Second, testing has become a drain on the already overloaded educational calendar. We keep increasing the number of tasks our schools are to accomplish, but the number of hours in a school year has been virtually constant for over a century. Welcome to your neighborhood “Standardized Test Administration Center”!
While teachers contribute countless hours beyond the “contractual” day just to keep things running, they see their instructional program disrupted for days, and sometimes weeks, as they themselves become over-qualified test proctors instead of just underpaid teachers. Students and teachers, alike, are caught up in innumerable sessions of re-teaching concepts because for days-on-end half the class is somewhere else taking some mandated test. Over-testing has an irrevocably deleterious effect on the instructional program.
Let the Maryland State Department of Education go get the funds to bring in children and test them on as many Saturdays as they wish, but no more instructional time should be sacrificed on the altar of standardized assessments.
Our children do not need to be tested ad nauseum. Students need every instructional minute that can be squeezed into a calendar.
Teachers do not need the results of “standardized” tests to write a prescription that will improve academic achievement. Educators need to assess learning in the classroom day-to-day , perhaps even a minute-by-minute. That may not be possible when three dozen “clients” are in the room.
Children need to interact with an energetic and committed teacher for more than 1.5 minutes per hour of instructional time. Children need instruction delivered in adequately resourced classrooms with adequate resources without the risk of becoming anonymous souls lost in the crowd. It is high time to return resources to the classroom instead of enriching for-profit educational testing companies.

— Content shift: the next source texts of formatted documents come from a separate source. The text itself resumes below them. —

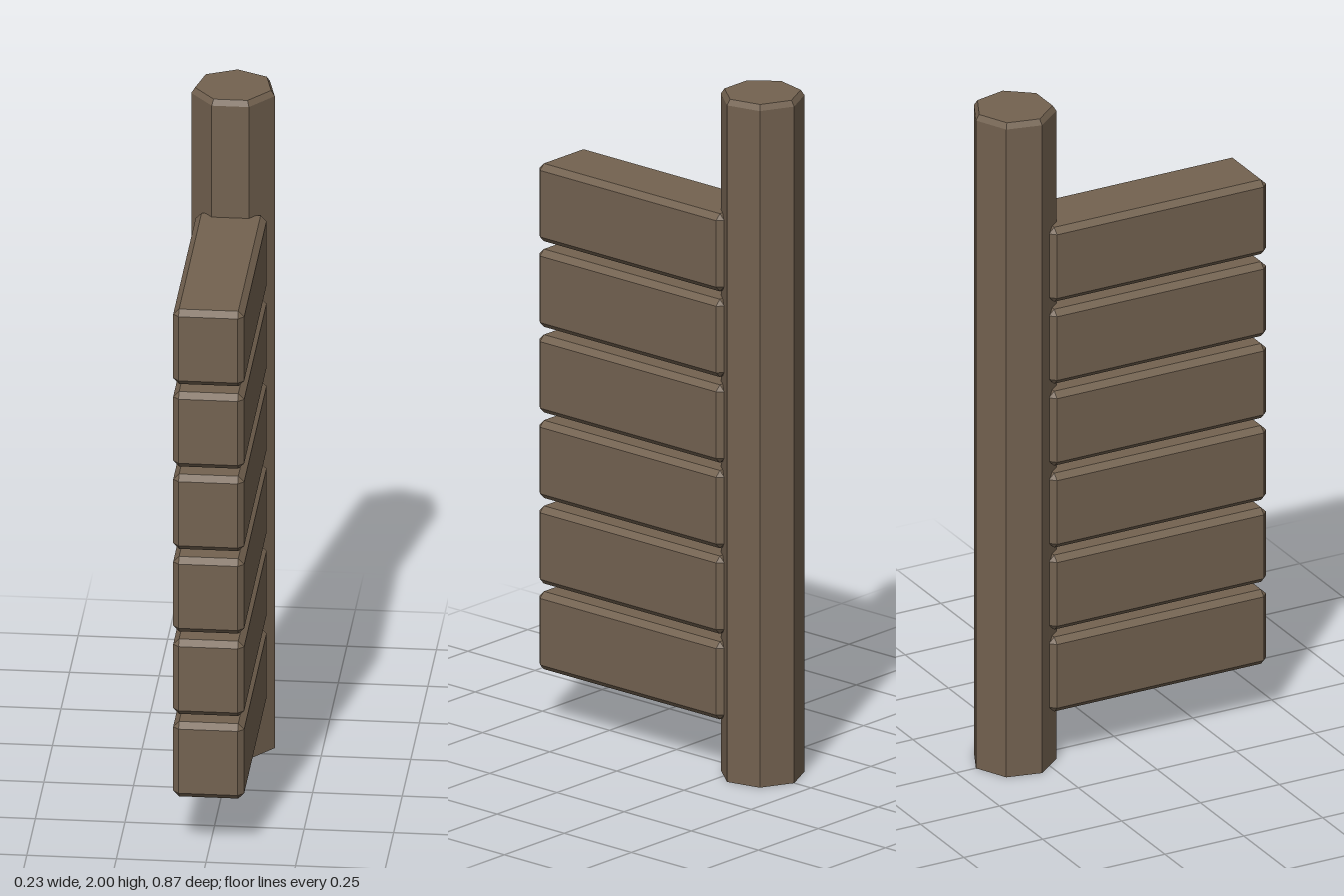
import * as THREE from 'three';
import { ConvexGeometry } from 'three/addons/geometries/ConvexGeometry.js';

// Box with every edge bevelled flat
function chamferedBox(w, h, d, c) {
  const points = [];
  for (const sx of [-1, 1]) for (const sy of [-1, 1]) for (const sz of [-1, 1]) {
    const x = sx * w / 2, y = sy * h / 2, z = sz * d / 2;
    points.push(
      new THREE.Vector3(x, y - sy * c, z - sz * c),
      new THREE.Vector3(x - sx * c, y, z - sz * c),
      new THREE.Vector3(x - sx * c, y - sy * c, z));
  }
  return new ConvexGeometry(points);
}

export function createModel() {
  const model = new THREE.Group();
  model.name = 'plankFence';
  const wood = new THREE.MeshStandardMaterial({ color: 0x736250, flatShading: true });
  wood.name = 'brown wood';

  // Seven-sided post with a bevelled top, one corner facing the back
  const profile = [[0, 0], [0.1195, 0], [0.1195, 1.984], [0.109, 2], [0, 2]]
    .map(([r, y]) => new THREE.Vector2(r, y));
  const post = new THREE.Mesh(new THREE.LatheGeometry(profile, 7, Math.PI), wood);
  post.name = 'post';
  post.position.z = -0.318;
  model.add(post);

  // Stack of six planks running forward from the post
  const plankGeometry = chamferedBox(0.198, 0.228, 0.688, 0.0165);
  for (let i = 0; i < 6; i++) {
    const plank = new THREE.Mesh(plankGeometry, wood);
    plank.name = `plank${i + 1}`;
    plank.position.set(0, 0.276 + i * 0.251, 0.093);
    model.add(plank);
  }
  return model;
}
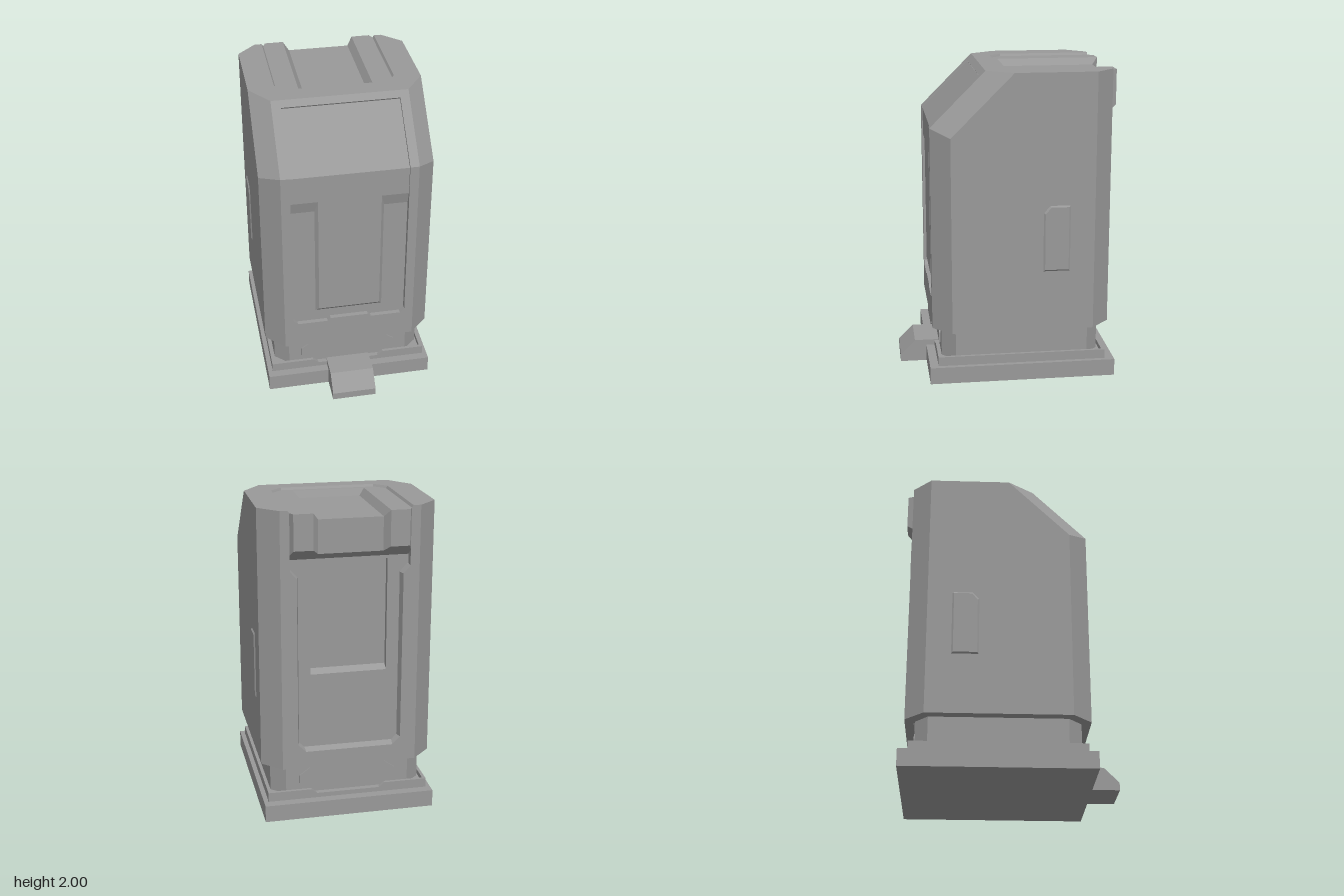
import * as THREE from 'three';
import { ConvexGeometry } from 'three/addons/geometries/ConvexGeometry.js';

const material = new THREE.MeshStandardMaterial({ color: 0x999999, flatShading: true });

export function createModel() {
  const model = new THREE.Group();

  const add = (name, geometry) => {
    const mesh = new THREE.Mesh(geometry, material);
    mesh.name = name;
    model.add(mesh);
  };
  // Box given by its limits
  const box = (name, x0, x1, y0, y1, z0, z1) =>
    add(name, new THREE.BoxGeometry(x1 - x0, y1 - y0, z1 - z0)
      .translate((x0 + x1) / 2, (y0 + y1) / 2, (z0 + z1) / 2));
  // Convex solid around [x, y, z] corners; s = -1 mirrors it
  const hull = (name, points, s = 1) =>
    add(name, new ConvexGeometry(points.map(([x, y, z]) => new THREE.Vector3(s * x, y, z))));
  const shapeOf = (points) => new THREE.Shape(points.map((p) => new THREE.Vector2(...p)));
  const extrude = (shape, depth) => new THREE.ExtrudeGeometry(shape, { depth, bevelEnabled: false });
  // Outline in x, y extruded from z0 to z1
  const plateZ = (name, points, z0, z1, hole) => {
    const shape = shapeOf(points);
    if (hole) shape.holes.push(shapeOf(hole));
    add(name, extrude(shape, z1 - z0).translate(0, 0, z0));
  };
  // Outline in z, y extruded across x, from -w to w
  const prismX = (name, points, w) =>
    add(name, extrude(shapeOf(points.map(([z, y]) => [-z, y])), 2 * w)
      .translate(0, 0, -w).rotateY(Math.PI / 2));
  const mirrorX = (points) => [...points, ...points.map(([x, y]) => [-x, y]).reverse()];
  const bothSides = (points) => [...points, ...points.map(([x, y, z]) => [-x, y, z])];

  // Base slab, inner deck and raised rim with a notch at front and back
  box('baseSlab', -0.55, 0.55, 0, 0.11, -0.685, 0.52);
  box('baseDeck', -0.5, 0.5, 0.1, 0.14, -0.605, 0.445);
  const notchedBar = mirrorX([[0.52, 0.11], [0.52, 0.17], [0.24, 0.17], [0.205, 0.14]]);
  plateZ('frontRim', notchedBar, 0.445, 0.465);
  plateZ('backRim', notchedBar, -0.625, -0.605);
  for (const s of [-1, 1]) {
    box('sideRim', s * 0.51 - 0.01, s * 0.51 + 0.01, 0.11, 0.17, -0.605, 0.445);
  }

  // Front step
  prismX('frontStep', [[0.694, 0], [0.694, 0.05], [0.597, 0.147], [0.43, 0.147], [0.43, 0]], 0.145);

  // Neck with cut corners, and plates on its front and back
  const neck = [[0.4, 0.435], [0.49, 0.35], [0.49, -0.51], [0.4, -0.59]];
  hull('neck', bothSides(neck.flatMap(([x, z]) => [[x, 0.13, z], [x, 0.338, z]])));
  const neckPlate = mirrorX([[0.315, 0.195], [0.315, 0.26], [0.225, 0.325]]);
  plateZ('frontNeckPlate', neckPlate, 0.43, 0.445);
  plateZ('backNeckPlate', neckPlate, -0.6, -0.585);

  // Body core, set back behind the frame
  prismX('bodyCore', [
    [0.465, 0.34], [0.465, 1.38], [0.487, 1.46], [0.487, 1.643], [0.175, 1.955],
    [0.1, 1.955], [0.1, 1.94], [-0.575, 1.94], [-0.575, 0.34],
  ], 0.371);

  for (const s of [-1, 1]) {
    // Side block with chamfered corners and sloping front
    hull('bodySide', [
      [0.372, 0.34, 0.495], [0.372, 1.65, 0.495], [0.372, 1.985, 0.16],
      [0.382, 2, 0.145], [0.382, 2, -0.655], [0.372, 1.985, -0.655], [0.372, 0.34, -0.655],
      [0.43, 0.34, 0.495], [0.43, 1.65, 0.495], [0.43, 2, 0.145], [0.43, 2, -0.655], [0.43, 0.34, -0.655],
      [0.55, 0.34, 0.375], [0.55, 1.605, 0.375], [0.55, 2, -0.02], [0.55, 2, -0.535], [0.55, 0.34, -0.535],
    ], s);

    // Bevelled side hatch with one cut corner
    const hatch = [[0.735, -0.207], [0.735, -0.378], [1.163, -0.378], [1.163, -0.25], [1.118, -0.207]];
    hull('sideHatch', hatch.flatMap(([y, z]) => [
      [0.54, y, z], [0.55, y, z],
      [0.558, 0.949 + (y - 0.949) * 0.955, -0.2925 + (z + 0.2925) * 0.88],
    ]), s);
  }

  // Raised centre panel on the front
  hull('frontPanel', bothSides([
    [0.22, 0.6, 0.45], [0.22, 1.38, 0.45], [0.22, 0.6, 0.465], [0.22, 1.38, 0.465],
    [0.2, 0.625, 0.487], [0.2, 1.46, 0.487],
  ]));

  // Lower front apron with a small tab
  plateZ('frontApron', [
    [-0.373, 0.34], [0.373, 0.34], [0.373, 0.55], [0.343, 0.52], [0.145, 0.52], [0.125, 0.54],
    [-0.125, 0.54], [-0.145, 0.52], [-0.343, 0.52], [-0.373, 0.55],
  ], 0.44, 0.495);

  // Header between the sloping window and the roof
  prismX('roofHeader', [
    [0.18, 1.965], [0.145, 2], [0.03, 2], [0.02, 1.985], [0.02, 1.93], [0.155, 1.93],
  ], 0.383);

  // Sunken roof plate: two rails that hook over the back, joined at the front
  for (const s of [-1, 1]) {
    hull('roofRail', [-0.655, 0.03].flatMap((z) => [
      [0.235, 1.985, z], [0.373, 1.985, z], [0.373, 1.93, z], [0.2, 1.93, z], [0.2, 1.94, z],
    ]), s);
    hull('railHook', [
      [0.235, 1.985, -0.694], [0.235, 1.762, -0.694], [0.355, 1.985, -0.694], [0.355, 1.762, -0.694],
      [0.235, 1.985, -0.655], [0.2, 1.94, -0.655], [0.2, 1.73, -0.655],
      [0.372, 1.985, -0.655], [0.372, 1.73, -0.655],
      [0.2, 1.69, -0.61], [0.372, 1.69, -0.61], [0.2, 1.69, -0.57], [0.372, 1.69, -0.57],
      [0.2, 1.94, -0.57], [0.372, 1.94, -0.57],
    ], s);
    hull('roofCorner', [
      [0.383, 2, -0.05], [0.383, 2, 0.035], [0.3, 2, 0.035],
      [0.383, 1.93, -0.06], [0.383, 1.93, 0.035], [0.29, 1.93, 0.035],
      [0.383, 1.985, -0.06], [0.29, 1.985, 0.035],
    ], s);
  }
  prismX('roofFrontLip', [[0.04, 1.93], [0.04, 1.985], [-0.01, 1.985], [-0.03, 1.94], [-0.03, 1.93]], 0.236);
  prismX('backHeader', [
    [-0.57, 1.94], [-0.655, 1.94], [-0.655, 1.73], [-0.61, 1.69], [-0.57, 1.69],
  ], 0.21);

  // Sunken back panel with a deeper window
  plateZ('backPanel', [[-0.373, 0.4], [0.373, 0.4], [0.373, 1.72], [-0.373, 1.72]], -0.61, -0.57,
    [[-0.24, 0.95], [0.24, 0.95], [0.24, 1.67], [-0.24, 1.67]]);
  prismX('backWindowSill', [[-0.61, 0.95], [-0.575, 0.98], [-0.57, 0.95]], 0.241);

  // Frame around the back panel, its inner walls bevelled
  hull('backApron', bothSides([
    [0.373, 0.34, -0.655], [0.373, 0.45, -0.655], [0.373, 0.34, -0.6], [0.373, 0.47, -0.6],
  ]));
  const opening = [[0.373, 1.63], [0.33, 1.58], [0.33, 0.5], [0.28, 0.45]];
  for (const s of [-1, 1]) {
    for (let i = 0; i < 3; i++) {
      hull('backFrame', [opening[i], opening[i + 1]].flatMap(([x, y]) => [
        [x, y, -0.655], [x - 0.015, y, -0.6], [0.373, y, -0.655], [0.373, y, -0.6],
      ]), s);
    }
  }

  return model;
}
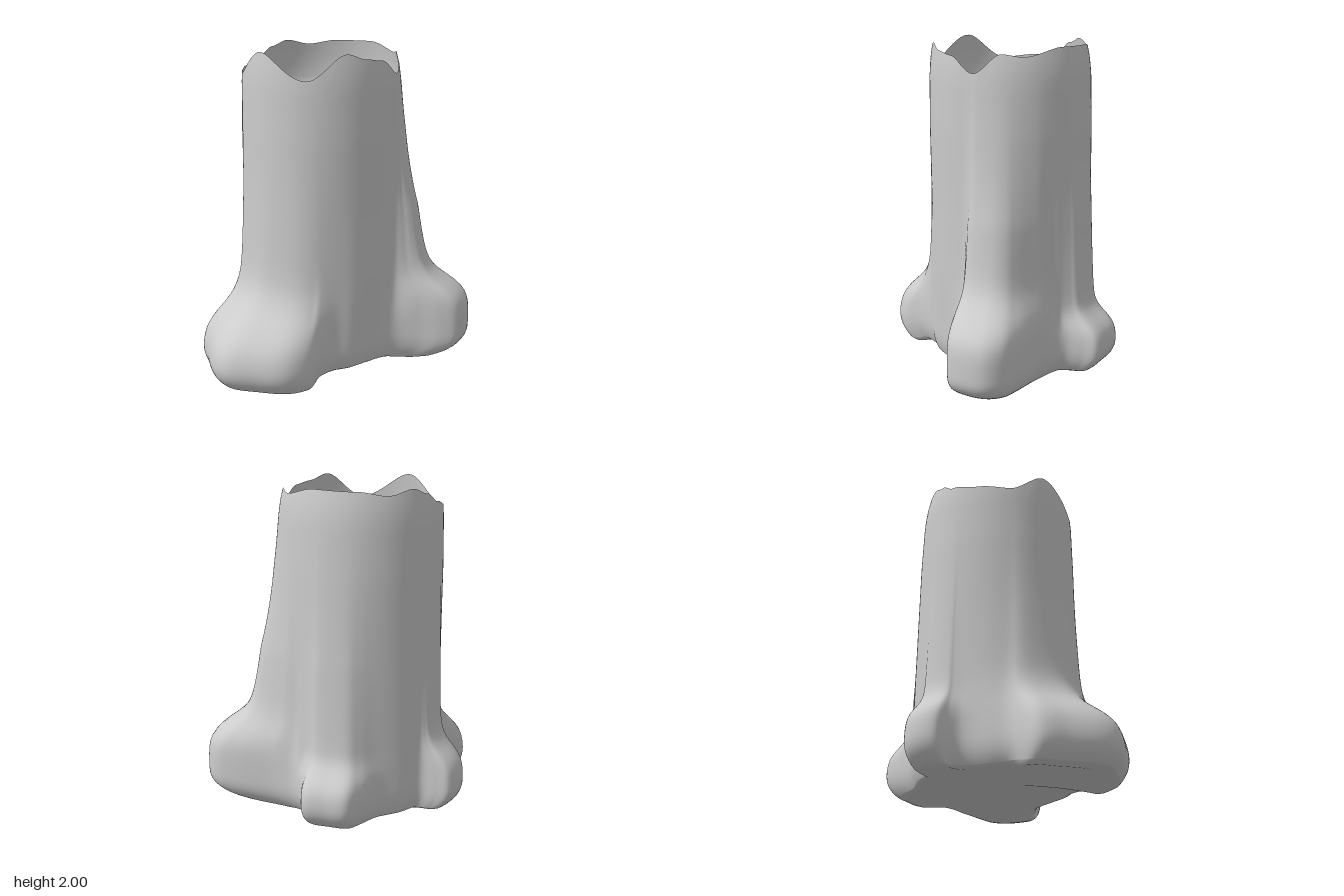
import * as THREE from 'three';

// Root kinds: [shoulder height, shoulder softness, bottom rounding, underside height, ridge up the trunk]
const KINDS = {
  valley: [0.42, 0.08, 0.15, 0.04, 0.2],
  front: [0.515, 0.045, 0.34, 0.025, 0.48],
  wide: [0.385, 0.065, 0.05, 0.0, 0.17],
  back: [0.415, 0.042, 0.3, 0.04, 0.18],
  small: [0.365, 0.035, 0.25, 0.04, 0.28],
};

// Ground outline of trunk and roots, as x, z pairs per stretch
const OUTLINE = [
  ['valley', [0.66, 0.05]],
  ['front', [0.68, 0.18, 0.76, 0.42, 0.785, 0.56, 0.73, 0.67, 0.53, 0.74, 0.44, 0.68, 0.34, 0.56]],
  ['valley', [0.22, 0.46, 0.05, 0.42, -0.1, 0.4, -0.2, 0.36, -0.33, 0.365]],
  ['wide', [-0.47, 0.39, -0.61, 0.34, -0.735, 0.18, -0.82, 0.03, -0.815, -0.08, -0.72, -0.26, -0.62, -0.41]],
  ['valley', [-0.4, -0.4, -0.28, -0.45]],
  ['back', [-0.14, -0.53, -0.11, -0.6, -0.1, -0.69, -0.01, -0.74, 0.12, -0.73, 0.15, -0.65, 0.18, -0.56]],
  ['valley', [0.3, -0.52]],
  ['small', [0.45, -0.44, 0.6, -0.425, 0.72, -0.4, 0.775, -0.28, 0.81, -0.15, 0.74, -0.09, 0.67, -0.02]],
];

// Ragged rim: angle in degrees, height
const RIM = [
  [0, 2], [30, 1.955], [45, 1.97], [65, 1.86], [85, 1.95], [100, 1.965], [115, 2], [145, 1.85], [184, 2],
  [215, 1.85], [240, 1.87], [260, 1.91], [273, 1.965], [287, 2], [306, 1.97], [328, 1.995], [360, 2],
];

// Trunk: height, radius, centre x
const TRUNK = [[0, 0.5, 0.09], [0.6, 0.495, 0.1], [1, 0.492, 0.1], [1.5, 0.494, 0.092], [1.8, 0.488, 0.087], [1.9, 0.48, 0.085], [2, 0.463, 0.08]];
const CX = 0.08, CZ = -0.06, FLOOR = 1.68, SEGMENTS = 222;

// Blended lookup in a sorted table
function lookup(table, x, column, smooth) {
  let i = 0;
  while (i < table.length - 2 && x > table[i + 1][0]) i++;
  const a = table[i], b = table[i + 1];
  let t = THREE.MathUtils.clamp((x - a[0]) / (b[0] - a[0]), 0, 1);
  if (smooth) t = t * t * (3 - 2 * t);
  return a[column] + (b[column] - a[column]) * t;
}

// Skin a list of closed rings
function skin(rings, name, material) {
  const n = rings[0].length, index = [];
  for (let j = 0; j < rings.length - 1; j++) {
    for (let i = 0; i < n; i++) {
      const a = j * n + i, b = j * n + (i + 1) % n;
      index.push(a, a + n, b, b, a + n, b + n);
    }
  }
  const geometry = new THREE.BufferGeometry();
  geometry.setAttribute('position', new THREE.Float32BufferAttribute(rings.flat(2), 3));
  geometry.setIndex(index);
  geometry.computeVertexNormals();
  const mesh = new THREE.Mesh(geometry, material);
  mesh.name = name;
  return mesh;
}

export function createModel() {
  const shape = [], traits = [];
  for (const [kind, points] of OUTLINE) {
    for (let i = 0; i < points.length; i += 2) {
      shape.push(new THREE.Vector3(points[i], 0, points[i + 1]));
      traits.push(KINDS[kind]);
    }
  }
  const outline = new THREE.CatmullRomCurve3(shape, true);

  // One column of data per direction around the trunk
  const columns = Array.from({ length: SEGMENTS }, (_, i) => {
    const p = outline.getPoint(i / SEGMENTS);
    const at = (i / SEGMENTS) * traits.length, k = Math.floor(at);
    const next = traits[(k + 1) % traits.length], blend = THREE.MathUtils.smoothstep(at - k, 0, 1);
    const [shoulder, softness, rounding, bottom, ridge] = traits[k].map((v, m) => v + (next[m] - v) * blend);
    const angle = Math.atan2(p.z - CZ, p.x - CX);
    const degrees = (THREE.MathUtils.radToDeg(angle) + 360) % 360;
    return { p, angle, shoulder, softness, rounding, bottom, ridge, rim: lookup(RIM, degrees, 1, true) };
  });

  // Surface point of a column at height y: trunk blended out into the root
  const surface = (c, y) => {
    const radius = lookup(TRUNK, y, 1), cx = lookup(TRUNK, y, 2);
    const tx = cx + radius * Math.cos(c.angle), tz = CZ + radius * Math.sin(c.angle);
    const root = 1 / (1 + Math.exp((y - c.shoulder) / c.softness));
    const tail = c.ridge * Math.exp(-1.2 * Math.max(0, y - 0.5)) * Math.min(1, 2 - y);
    const low = Math.pow(1 - Math.min(1, (y - c.bottom) / 0.2), 3);
    const w = (root + (1 - root) * tail) * (1 - c.rounding * low);
    const scale = 1 - 0.08 * low;
    return [CX + (tx + (c.p.x - tx) * w - CX) * scale, y, CZ + (tz + (c.p.z - tz) * w - CZ) * scale];
  };
  const inward = ([x, , z], f, y) => [CX + (x - CX) * f, y, CZ + (z - CZ) * f];

  // Underside, slightly arched, then the outer bark up to the rim
  const outer = [];
  for (const f of [0.001, 0.2, 0.4, 0.6, 0.75, 0.86, 0.93, 0.97]) {
    outer.push(columns.map((c) => inward(surface(c, c.bottom), f, THREE.MathUtils.lerp(0.07, c.bottom, Math.min(1, f * f * 1.15)))));
  }
  const ROWS = 52;
  for (let j = 0; j <= ROWS; j++) {
    const v = Math.pow(j / ROWS, 1.6);
    outer.push(columns.map((c) => surface(c, THREE.MathUtils.lerp(c.bottom + 0.012, c.rim, v))));
  }

  // Hollow top: thin wall following the bark down to a shallow floor
  const inner = [[1, 0], [0.995, 0.25], [0.99, 0.5], [0.98, 0.75], [0.96, 0.9], [0.92, 0.96], [0.8, 0.985], [0.5, 1], [0.001, 1]]
    .map(([f, drop]) => columns.map((c) => {
      const y = THREE.MathUtils.lerp(c.rim, FLOOR, drop);
      return inward(surface(c, y), f, y);
    }));

  const material = new THREE.MeshStandardMaterial({ color: 0xcccccc, side: THREE.DoubleSide });
  const group = new THREE.Group();
  group.name = 'treeStump';
  group.add(skin(outer, 'trunkAndRoots', material), skin(inner, 'hollowTop', material));
  return group;
}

[The original version of this Commentary appeared in the now defunct Prince George’s Journal in late January of 2001.]